Wednesday, January 11, 2006
Los Angeles Superior Court Judge Ruth Essegian to Retire, Creating Possible Election Race
By a MetNews Staff Writer
Los Angeles Superior Court Judge Ruth Essegian said yesterday she will not run for re-election, and will retire March 3.
The judge, who was appointed to the old Los Angeles Municipal Court by then-Gov. George Deukmejian in 1989, said she has made no plans for her retirement.
“I’ve been working since I was a teenager,” the jurist, a relative latecomer to the legal profession, told the MetNews. “I think I’m just going to have a nice rest and find out what it’s like to not have to respond to that 5: 45 alarm clock.”
The retirement of Essegian, who turned 79 last week, means that there are three seats on the court that could be decided by election with no incumbent in the race.

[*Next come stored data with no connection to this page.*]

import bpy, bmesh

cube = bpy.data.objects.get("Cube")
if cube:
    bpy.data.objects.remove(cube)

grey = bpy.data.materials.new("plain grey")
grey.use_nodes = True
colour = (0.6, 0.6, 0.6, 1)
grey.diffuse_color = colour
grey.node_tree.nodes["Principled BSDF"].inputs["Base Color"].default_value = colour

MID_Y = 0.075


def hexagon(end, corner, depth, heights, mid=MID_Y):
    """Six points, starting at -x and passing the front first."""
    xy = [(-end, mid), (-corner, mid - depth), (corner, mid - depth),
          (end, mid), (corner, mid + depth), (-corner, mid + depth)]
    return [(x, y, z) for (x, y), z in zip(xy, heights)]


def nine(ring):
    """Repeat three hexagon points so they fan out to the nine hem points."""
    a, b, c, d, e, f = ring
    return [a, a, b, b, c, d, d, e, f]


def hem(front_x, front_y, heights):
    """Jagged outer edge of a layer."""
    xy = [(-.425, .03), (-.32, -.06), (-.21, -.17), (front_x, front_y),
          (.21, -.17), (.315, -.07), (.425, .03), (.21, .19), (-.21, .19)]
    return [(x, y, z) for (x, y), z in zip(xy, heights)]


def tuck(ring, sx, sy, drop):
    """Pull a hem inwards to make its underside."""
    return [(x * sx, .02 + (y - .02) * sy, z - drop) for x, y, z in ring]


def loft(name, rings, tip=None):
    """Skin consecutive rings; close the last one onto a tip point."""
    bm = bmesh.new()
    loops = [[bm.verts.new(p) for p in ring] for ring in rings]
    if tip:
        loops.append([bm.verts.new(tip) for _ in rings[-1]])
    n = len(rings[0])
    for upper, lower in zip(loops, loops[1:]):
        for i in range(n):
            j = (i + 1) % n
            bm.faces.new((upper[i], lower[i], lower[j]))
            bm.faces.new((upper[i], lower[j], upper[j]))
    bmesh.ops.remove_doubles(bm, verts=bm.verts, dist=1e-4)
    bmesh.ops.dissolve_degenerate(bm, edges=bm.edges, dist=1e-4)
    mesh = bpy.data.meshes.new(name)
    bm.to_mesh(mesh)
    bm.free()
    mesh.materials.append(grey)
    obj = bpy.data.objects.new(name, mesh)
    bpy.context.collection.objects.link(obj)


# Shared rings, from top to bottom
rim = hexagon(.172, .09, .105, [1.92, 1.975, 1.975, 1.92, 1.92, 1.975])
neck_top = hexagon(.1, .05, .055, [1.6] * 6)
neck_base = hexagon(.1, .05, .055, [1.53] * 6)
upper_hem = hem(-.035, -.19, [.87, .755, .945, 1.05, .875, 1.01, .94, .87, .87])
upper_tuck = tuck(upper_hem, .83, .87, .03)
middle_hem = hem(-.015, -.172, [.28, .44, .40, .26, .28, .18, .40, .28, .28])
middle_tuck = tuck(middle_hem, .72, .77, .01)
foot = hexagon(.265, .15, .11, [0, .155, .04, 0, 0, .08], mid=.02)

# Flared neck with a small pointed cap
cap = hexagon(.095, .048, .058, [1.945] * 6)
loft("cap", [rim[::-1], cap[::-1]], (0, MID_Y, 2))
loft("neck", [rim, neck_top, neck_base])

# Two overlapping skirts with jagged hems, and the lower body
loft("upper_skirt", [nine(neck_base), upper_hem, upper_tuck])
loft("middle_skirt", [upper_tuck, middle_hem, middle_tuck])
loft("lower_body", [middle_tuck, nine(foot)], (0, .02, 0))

Two other judges, Michael Knight and Richard Kolostian, have also slated retirements for after Feb. 13, the first day for filing nomination papers for the June 6 primary. Filing closes March 10, but is automatically extended five days for other candidates if the incumbent does not file.
Normally, a retirement during the year that the judge’s seat is up for election requires that the election of his or her successor be postponed for two years. But the California Supreme Court held in Stanton v. Panish (1980) 28 Cal.3d 107, that if the incumbent leaves office after another candidate has filed nominating papers, the election will not be postponed.
A native of Boston, Essegian has lived in the Los Angeles area most of her life. She attended college while raising her daughter and working as a credit manager for a medical group and at other jobs.
She was working in the electronics industry, she once told a reporter, when her company decided to move to Orange County and she decided to go to law school rather than make the commute.
She lacked a bachelor’s degree but was admitted to Whittier College School of Law, graduating in 1980. She became a Pasadena deputy city attorney, then a deputy attorney general, handling professional licensing cases for over two years.
She joined the Deukmejian administration in 1983 as deputy director and chief of legal affairs for the Department of Consumer Affairs, leaving in 1987 to set up a solo practice in Burbank as a business lawyer. She left that practice when Deukmejian appointed her to the bench.
Essegian, who became a Superior Court judge when the trial courts were unified in 2000, has spent the bulk of her career hearing misdemeanor cases in Van Nuys.
Copyright 2006, Metropolitan News Company